The title of this article says it all. It’s not that we don’t know that we should exercise, so why do so many people just not do it? Maybe it’s that they just don’t fully understand all of the benefits. Well, in the article in August 2013 issue of Scientific American, they go over the numerous physiological benefits to exercise. This knowledge makes it much easier to get our bodies going. It’s not just about losing weight or breaking a sweat. There are actually significant changes that occur each time we exercise that help to boost our overall health. Even if you do exercise regularly it is great to understand the things that happen in your body while you are exercising.
The article speaks about the many benefits to the body with “sustained bouts of moderate to vigorous physical activity”. I think that it is fair to say that we all know that exercise always makes us feel better, but not many people really understand why that is. Our bodies thrive off motion, and pushing our bodies physically catalyzes many reactions that boost our health and simply make us work better. Here is a summary of the various systems they speak about in the article:
Nervous System: Exercise improves brain function. Aerobic training helps people’s brains function better in terms of organization, planning, and attention. So, even though you may be pushed for time, exercise will help make your time at work more productive.
Immune System: Regular physical activity helps to protect the body from inflammation and strengthen the immune system. However, going overboard can have the opposite effect and weaken the immune system. This reduces your body’s ability to fight off germs and sickness. So, more is not always better.
Endocrine System: This system is your hormone system. There are dozens of hormones in the body and they control a wide variety of crucial functions in the body. A couple of hormones that benefit from exercise are insulin and adiponectin. Both have a direct relationship to blood sugar control and fat in the human body. Improving the function of these hormones greatly reduces risk of diseases like type 2 diabetes and metabolic syndrome.

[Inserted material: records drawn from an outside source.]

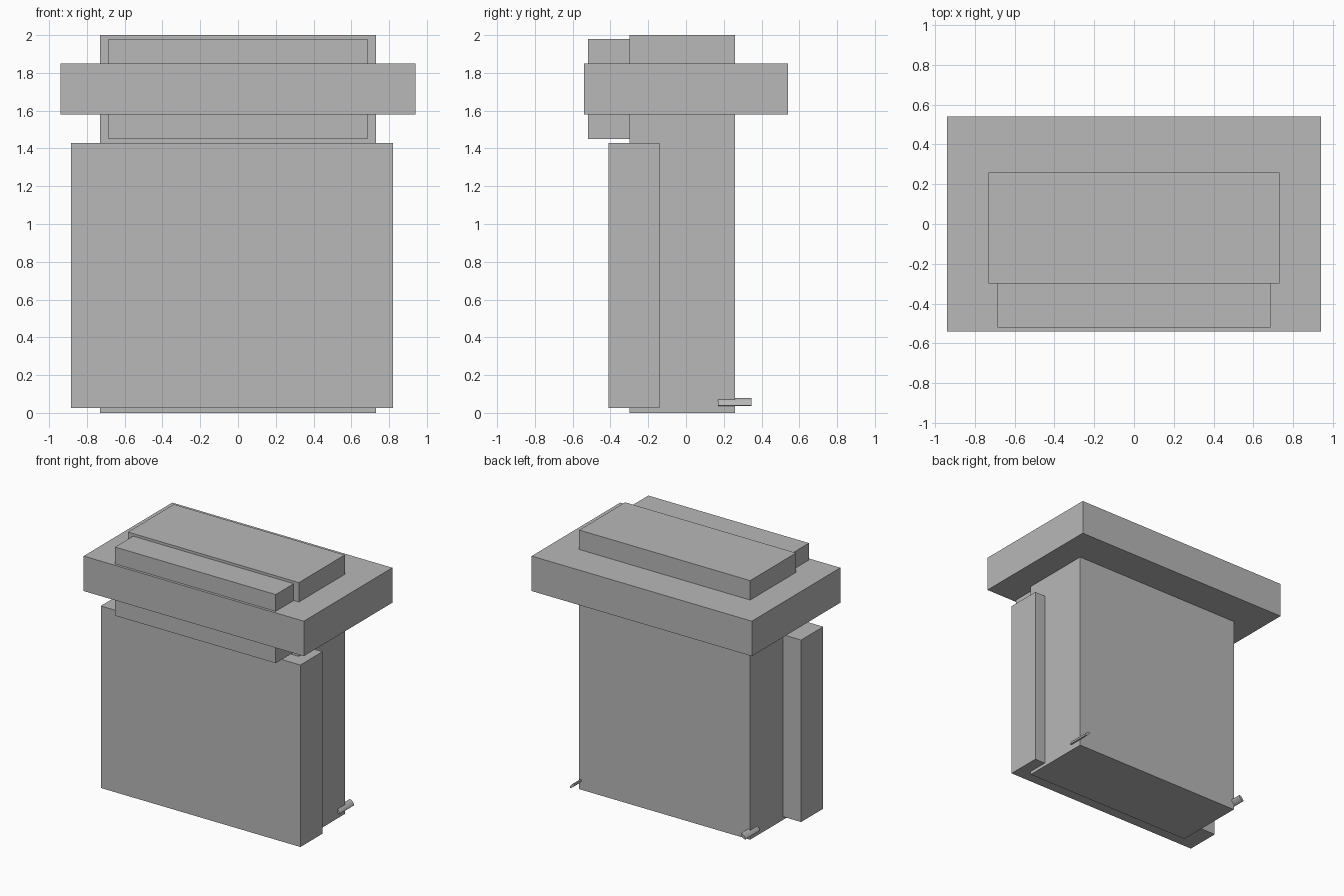
import bpy
import bmesh
import math
from mathutils import Matrix, Vector

default_cube = bpy.data.objects.get("Cube")
if default_cube:
    bpy.data.objects.remove(default_cube, do_unlink=True)

# Single plain grey finish
grey = bpy.data.materials.new("plain_grey")
grey.use_nodes = True
colour = (0.48, 0.48, 0.48, 1)
grey.diffuse_color = colour
grey.node_tree.nodes["Principled BSDF"].inputs["Base Color"].default_value = colour


def add_object(name, bm):
    mesh = bpy.data.meshes.new(name)
    bm.to_mesh(mesh)
    bm.free()
    mesh.materials.append(grey)
    obj = bpy.data.objects.new(name, mesh)
    bpy.context.collection.objects.link(obj)
    return obj


def box(name, low, high):
    low, high = Vector(low), Vector(high)
    size = high - low
    bm = bmesh.new()
    place = Matrix.Translation((low + high) / 2) @ Matrix.Diagonal((*size, 1))
    bmesh.ops.create_cube(bm, size=1, matrix=place)
    return add_object(name, bm)


def pin(name, side):
    # Slim oval rod running front to back, leaning outward at its lower edge
    bm = bmesh.new()
    place = (Matrix.Translation((side * 0.73, 0.258, 0.058))
             @ Matrix.Rotation(side * math.radians(45), 4, "Y")
             @ Matrix.Diagonal((0.027, 1, 0.01, 1))
             @ Matrix.Rotation(math.radians(90), 4, "X"))
    bmesh.ops.create_cone(bm, cap_ends=True, segments=16, radius1=1,
                          radius2=1, depth=0.175, matrix=place)
    return add_object(name, bm)


# Main blocks
box("main_body", (-0.73, -0.30, 0), (0.73, 0.26, 2))
box("front_door", (-0.885, -0.41, 0.025), (0.82, -0.14, 1.43))
box("upper_front_panel", (-0.686, -0.52, 1.45), (0.686, -0.30, 1.98))
box("top_slab", (-0.94, -0.54, 1.58), (0.94, 0.54, 1.85))

# Pins at the lower back corners
for label, side in (("left", 1), ("right", -1)):
    pin(label + "_pin", side)
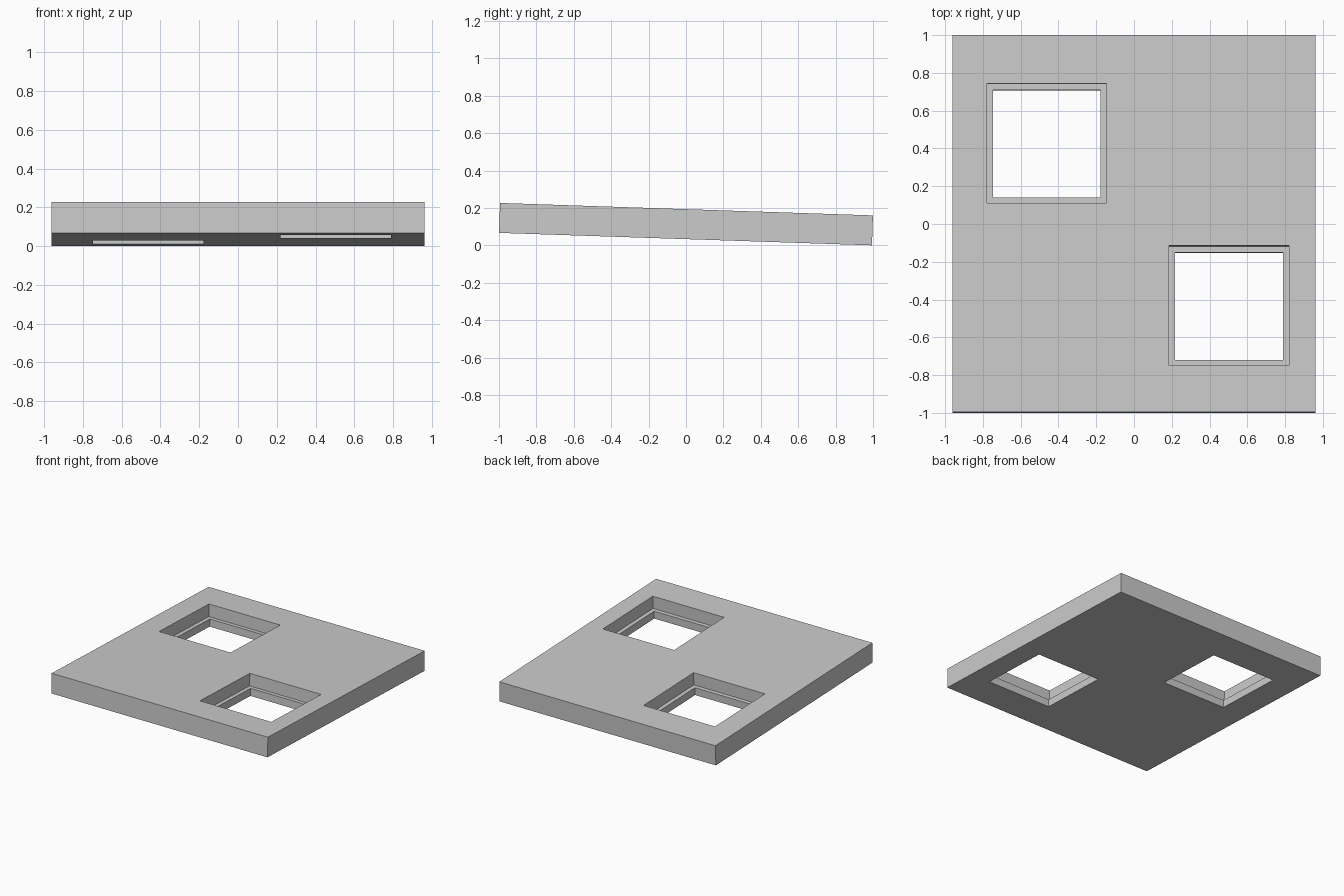
import bpy, math

if "Cube" in bpy.data.objects:
    bpy.data.objects.remove(bpy.data.objects["Cube"])

WIDTH, LENGTH, THICK = 1.924, 1.995, 0.16
TILT = math.radians(-1.91)
LEDGE = 0.06          # height of the ledge above the underside
OPENINGS = [(-0.462, 0.425), (0.503, -0.435)]

# height of the slab centre so its lowest edge rests on the ground
CENTRE_Z = (LENGTH * math.sin(-TILT) + THICK * math.cos(TILT)) / 2

grey = bpy.data.materials.new("concrete grey")
grey.diffuse_color = (0.6, 0.6, 0.6, 1)
grey.use_nodes = True
grey.node_tree.nodes["Principled BSDF"].inputs["Base Color"].default_value = grey.diffuse_color


def box(name, size, loc=(0, 0, 0)):
    bpy.ops.mesh.primitive_cube_add(size=1, location=loc)
    ob = bpy.context.object
    ob.name = name
    ob.scale = size
    bpy.ops.object.transform_apply(location=False, rotation=False, scale=True)
    ob.data.materials.append(grey)
    return ob


def cut(target, name, size, loc):
    cutter = box(name, size, loc)
    cutter.parent = target
    cutter.hide_render = True
    cutter.display_type = 'WIRE'
    mod = target.modifiers.new(name, 'BOOLEAN')
    mod.operation = 'DIFFERENCE'
    mod.solver = 'EXACT'
    mod.object = cutter


# sloping slab
slab = box("slab", (WIDTH, LENGTH, THICK))

# two stepped square openings: a wide recess over a narrower through hole
for i, (x, y) in enumerate(OPENINGS, 1):
    bottom = -THICK / 2 + LEDGE
    cut(slab, f"recess_cutter_{i}", (0.635, 0.635, 0.4), (x, y, bottom + 0.2))
    cut(slab, f"hole_cutter_{i}", (0.57, 0.57, 0.6), (x, y, 0))

slab.location.z = CENTRE_Z
slab.rotation_euler.x = TILT
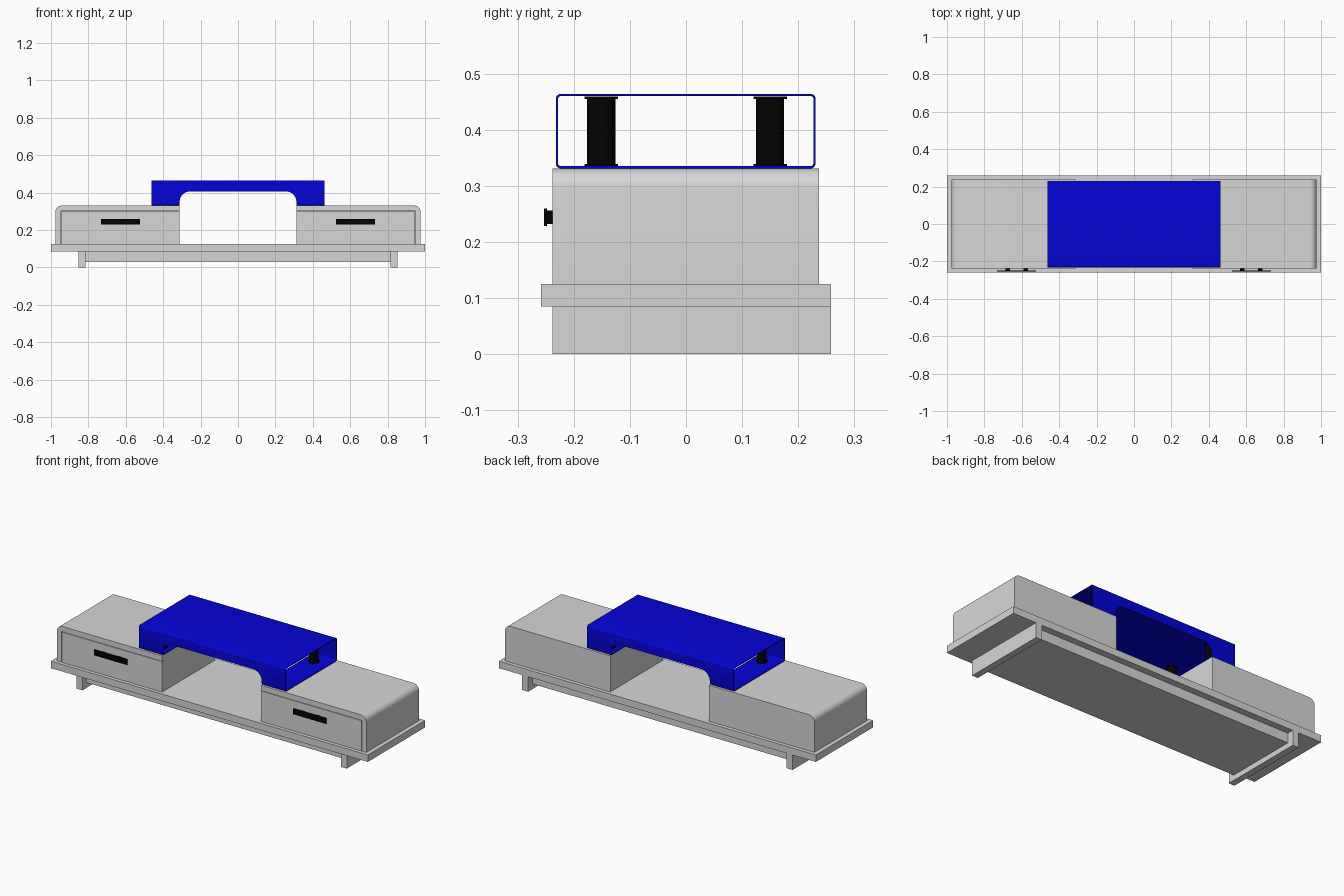
import bpy
import bmesh
from math import cos, sin, pi, radians
from mathutils import Vector

old = bpy.data.objects.get("Cube")
if old:
    bpy.data.objects.remove(old)


def material(name, rgb):
    m = bpy.data.materials.new(name)
    m.use_nodes = True
    m.diffuse_color = (*rgb, 1)
    m.node_tree.nodes["Principled BSDF"].inputs["Base Color"].default_value = (*rgb, 1)
    return m


GREY = material("light_grey", (0.68, 0.68, 0.68))
BLUE = material("deep_blue", (0.001, 0.001, 0.68))
BLACK = material("black", (0.001, 0.001, 0.001))


def finish(name, bm, mat):
    bmesh.ops.recalc_face_normals(bm, faces=bm.faces)
    mesh = bpy.data.meshes.new(name)
    bm.to_mesh(mesh)
    bm.free()
    mesh.materials.append(mat)
    ob = bpy.data.objects.new(name, mesh)
    bpy.context.collection.objects.link(ob)
    return ob


def prism(name, outline, axis, lo, hi, mat):
    """Extrude an outline of (horizontal, z) points along x or y."""
    bm = bmesh.new()
    place = (lambda p, d: (d, p[0], p[1])) if axis == "x" else (lambda p, d: (p[0], d, p[1]))
    face = bm.faces.new([bm.verts.new(place(p, lo)) for p in outline])
    new = bmesh.ops.extrude_face_region(bm, geom=[face])["geom"]
    shift = Vector(place((0, 0), hi - lo))
    bmesh.ops.translate(bm, vec=shift, verts=[v for v in new if isinstance(v, bmesh.types.BMVert)])
    return finish(name, bm, mat)


def rect(a0, a1, z0, z1, radii=(0, 0, 0, 0), steps=8):
    """Rectangle outline; radii in the order low-left, low-right, top-right, top-left."""
    corners = [(a0, z0, 1, 1), (a1, z0, -1, 1), (a1, z1, -1, -1), (a0, z1, 1, -1)]
    pts = []
    for i, ((a, z, sa, sz), r) in enumerate(zip(corners, radii)):
        if not r:
            pts.append((a, z))
            continue
        for k in range(steps + 1):
            t = pi + i * pi / 2 + k * pi / 2 / steps
            pts.append((a + sa * r + r * cos(t), z + sz * r + r * sin(t)))
    return pts


def box(name, x0, x1, y0, y1, z0, z1, mat):
    return prism(name, rect(x0, x1, z0, z1), "y", y0, y1, mat)


def cut(ob, cutters):
    for c in cutters:
        c.hide_render = True
        mod = ob.modifiers.new("cut", "BOOLEAN")
        mod.object, mod.operation, mod.solver = c, "DIFFERENCE", "EXACT"
    bpy.context.view_layer.update()
    graph = bpy.context.evaluated_depsgraph_get()
    mesh = bpy.data.meshes.new_from_object(ob.evaluated_get(graph))
    ob.modifiers.clear()
    ob.data = mesh
    for c in cutters:
        bpy.data.objects.remove(c)


def smooth(ob):
    bpy.ops.object.select_all(action="DESELECT")
    ob.select_set(True)
    bpy.context.view_layer.objects.active = ob
    bpy.ops.object.shade_smooth_by_angle(angle=radians(35))


def spool(name, x, y, z0, z1):
    """Round post with a thin flange at each end."""
    bm = bmesh.new()
    flange, r_post, r_flange = 0.004, 0.025, 0.03
    profile = [(0, z0), (r_flange, z0), (r_flange, z0 + flange), (r_post, z0 + flange),
               (r_post, z1 - flange), (r_flange, z1 - flange), (r_flange, z1), (0, z1)]
    verts = [bm.verts.new((x + r, y, z)) for r, z in profile]
    edges = [bm.edges.new(pair) for pair in zip(verts, verts[1:])]
    bmesh.ops.spin(bm, geom=verts + edges, cent=(x, y, 0), axis=(0, 0, 1),
                   angle=2 * pi, steps=32, use_duplicate=False)
    bmesh.ops.remove_doubles(bm, verts=bm.verts, dist=0.0002)
    smooth(finish(name, bm, BLACK))


# Base board and the set-back plinth between the runners
box("base_board", -1, 1, -0.258, 0.258, 0.085, 0.125, GREY)
box("plinth", -0.816, 0.816, -0.2, 0.22, 0.03, 0.085, GREY)

for side, s in (("left", 1), ("right", -1)):
    def span(a, b):
        return sorted((s * a, s * b))

    box(f"{side}_runner", *span(0.816, 0.853), -0.238, 0.258, 0, 0.085, GREY)

    # Cabinet with a rounded outer shoulder and a fine gap around the drawer front
    radii = (0, 0, 0.035, 0) if s > 0 else (0, 0, 0, 0.035)
    cabinet = prism(f"{side}_cabinet", rect(*span(0.312, 0.976), 0.125, 0.331, radii),
                    "y", -0.238, 0.237, GREY)
    gap = [(0.3, 0.298), (0.945, 0.298), (0.945, 0.12), (0.948, 0.12), (0.948, 0.301), (0.3, 0.301)]
    cut(cabinet, [prism("drawer_gap", [(s * x, z) for x, z in gap], "y", -0.25, -0.225, GREY)])
    smooth(cabinet)

    # Drawer pull: thin bar on two short stems
    box(f"{side}_pull_bar", *span(0.524, 0.732), -0.253, -0.248, 0.228, 0.26, BLACK)
    for stem, x in (("inner", 0.58), ("outer", 0.676)):
        box(f"{side}_pull_{stem}_stem", *span(x - 0.012, x + 0.012), -0.248, -0.238,
            0.232, 0.256, BLACK)

    # Posts inside the raised shelf
    for end, y in (("front", -0.151), ("back", 0.15)):
        spool(f"{side}_{end}_post", s * 0.372, y, 0.335, 0.459)

# Raised shelf: thin open-ended sleeve with an arched opening
wall = 0.004
shelf = prism("raised_shelf", rect(-0.232, 0.231, 0.331, 0.464, [0.009] * 4, 5), "x", -0.462, 0.462, BLUE)
hollow = prism("hollow", rect(-0.232 + wall, 0.231 - wall, 0.331 + wall, 0.464 - wall, [0.005] * 4, 5),
               "x", -0.6, 0.6, BLUE)
arch = prism("arch", rect(-0.312, 0.312, 0.3, 0.406, (0, 0, 0.055, 0.055), 10), "y", -0.4, 0.4, BLUE)
cut(shelf, [hollow, arch])
smooth(shelf)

Musculoskeletal System: This is the obvious one. Exercise makes your fitter. Varied forms can help with things like muscles strength, muscular endurance, bone strength, and balance.
Genetics: You must remember that many genes need to be turned on or off by various processes in the body. Exercise does have an impact on gene expression. A wide range of cells in the body can have genes affected by exercise induced physiology.
Cancer: “Physical activity reduces the risk of breast, colorectal and other malignancies.”
So, the next time you think you are working out just to burn some calories and get your blood pumping, realize that there is an entire symphony of reactions going on in your body. All of which boost your health and make you feel better. Seems like a pretty good reason to keep doing it.